Yes, it’s possible for the average user to build his own computer – but the first one is the challenge.
I built my first one by following the directions in the motherboard manual. Actually, it was an upgrade, rather than a full rebuild, but when you replace the motherboard, you end up disassembling almost the entire computer.
I finished the work, but I had a slight problem. It wouldn’t boot – that was back in about 1992, upgrading from a 386sx-16 to a 486-33.
Ultimately, I took it to a computer shop where they replaced the video card to solve the problem. The problem was that the boot process checked for the video card and wouldn’t boot if it didn’t find it. The video card was so much slower than the motherboard that the motherboard would say "video card, are you there?" The motherboard would give up before the video card got around to responding.
Another homebrew computer wouldn’t power on at all, for the simplest of reasons. I hadn’t plugged in the power connector into the motherboard with enough force.
I saw someone else building a computer, but they didn’t pay attention and inserted the memory backwards. I’m still not sure how she got the memory clipped down to the motherboard at both ends, while the line-up slot in the DIMM didn’t match the line-up bar in the memory slot.
So, yes, it’s possible — but it’s a lot easier to build your first homebuilt computer when you have someone whose done it before to walk you through the steps — and help you debug.
Richard wrote back to say:
Very many thanks for giving me the benefit of your experience, not least that assembling a home-built will not save money, which is the critical issue here.
One problem I have is that, due to the layout of my home-built desk, I need a proper desktop case — one that lies flat with the printer on top — and all the pre-built jobs have daft tower cases that take up too much space unless you put them under the desk, which I can’t.

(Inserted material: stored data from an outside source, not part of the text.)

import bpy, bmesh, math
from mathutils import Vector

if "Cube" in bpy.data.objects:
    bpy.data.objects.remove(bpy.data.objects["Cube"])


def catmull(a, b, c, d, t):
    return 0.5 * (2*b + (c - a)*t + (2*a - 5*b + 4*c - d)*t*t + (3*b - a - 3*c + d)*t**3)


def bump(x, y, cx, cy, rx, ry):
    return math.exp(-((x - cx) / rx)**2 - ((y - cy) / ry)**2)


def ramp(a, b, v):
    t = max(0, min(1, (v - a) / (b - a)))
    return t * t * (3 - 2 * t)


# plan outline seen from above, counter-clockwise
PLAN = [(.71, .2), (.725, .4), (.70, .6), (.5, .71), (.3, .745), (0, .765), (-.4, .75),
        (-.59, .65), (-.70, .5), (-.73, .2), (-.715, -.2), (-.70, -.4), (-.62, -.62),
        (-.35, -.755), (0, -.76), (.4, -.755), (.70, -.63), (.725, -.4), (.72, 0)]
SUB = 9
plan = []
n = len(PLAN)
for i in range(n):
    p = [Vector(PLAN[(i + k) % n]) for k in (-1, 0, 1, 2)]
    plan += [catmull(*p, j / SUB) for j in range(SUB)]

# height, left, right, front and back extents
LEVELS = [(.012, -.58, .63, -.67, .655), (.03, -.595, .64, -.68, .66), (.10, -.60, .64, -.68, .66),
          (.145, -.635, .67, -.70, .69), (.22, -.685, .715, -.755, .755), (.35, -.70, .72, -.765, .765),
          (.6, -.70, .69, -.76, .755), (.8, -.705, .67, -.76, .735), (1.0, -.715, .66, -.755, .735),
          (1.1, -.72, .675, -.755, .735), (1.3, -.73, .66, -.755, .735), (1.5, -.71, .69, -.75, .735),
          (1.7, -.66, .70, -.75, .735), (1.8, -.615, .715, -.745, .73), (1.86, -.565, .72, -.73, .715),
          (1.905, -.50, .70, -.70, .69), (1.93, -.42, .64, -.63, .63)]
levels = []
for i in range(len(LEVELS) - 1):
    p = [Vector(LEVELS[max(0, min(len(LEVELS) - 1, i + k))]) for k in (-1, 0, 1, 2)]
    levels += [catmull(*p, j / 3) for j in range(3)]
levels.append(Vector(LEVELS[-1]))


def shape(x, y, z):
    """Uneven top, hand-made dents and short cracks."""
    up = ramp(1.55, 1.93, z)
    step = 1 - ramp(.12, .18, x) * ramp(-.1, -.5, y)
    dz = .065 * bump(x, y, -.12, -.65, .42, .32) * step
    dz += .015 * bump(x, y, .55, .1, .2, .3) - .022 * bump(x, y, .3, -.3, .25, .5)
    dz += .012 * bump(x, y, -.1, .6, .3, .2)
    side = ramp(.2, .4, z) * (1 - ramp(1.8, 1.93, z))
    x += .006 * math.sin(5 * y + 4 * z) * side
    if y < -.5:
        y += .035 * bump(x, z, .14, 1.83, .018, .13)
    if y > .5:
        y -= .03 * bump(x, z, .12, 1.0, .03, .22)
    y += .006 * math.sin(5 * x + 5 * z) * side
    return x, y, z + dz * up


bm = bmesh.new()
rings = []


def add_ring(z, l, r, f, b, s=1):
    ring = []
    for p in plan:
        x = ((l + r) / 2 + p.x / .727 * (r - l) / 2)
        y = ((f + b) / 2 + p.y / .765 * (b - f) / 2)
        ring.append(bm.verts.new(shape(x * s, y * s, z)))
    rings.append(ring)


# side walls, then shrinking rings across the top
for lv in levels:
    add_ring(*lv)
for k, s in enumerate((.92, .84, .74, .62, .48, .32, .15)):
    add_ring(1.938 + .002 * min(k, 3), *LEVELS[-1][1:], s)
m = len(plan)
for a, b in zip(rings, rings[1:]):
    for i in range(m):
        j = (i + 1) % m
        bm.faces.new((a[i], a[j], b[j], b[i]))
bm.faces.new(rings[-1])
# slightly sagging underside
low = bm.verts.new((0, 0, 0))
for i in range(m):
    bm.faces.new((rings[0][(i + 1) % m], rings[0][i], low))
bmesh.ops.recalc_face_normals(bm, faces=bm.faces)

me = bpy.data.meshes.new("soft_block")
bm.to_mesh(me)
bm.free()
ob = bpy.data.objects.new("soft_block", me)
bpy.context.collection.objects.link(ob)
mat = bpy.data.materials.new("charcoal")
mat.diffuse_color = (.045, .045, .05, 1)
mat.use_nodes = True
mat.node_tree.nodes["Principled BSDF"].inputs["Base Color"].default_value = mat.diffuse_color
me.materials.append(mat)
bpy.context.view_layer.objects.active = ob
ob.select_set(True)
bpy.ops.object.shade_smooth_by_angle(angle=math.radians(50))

Thanks again for the advice, which has at least given me a clearer perspective of the matter.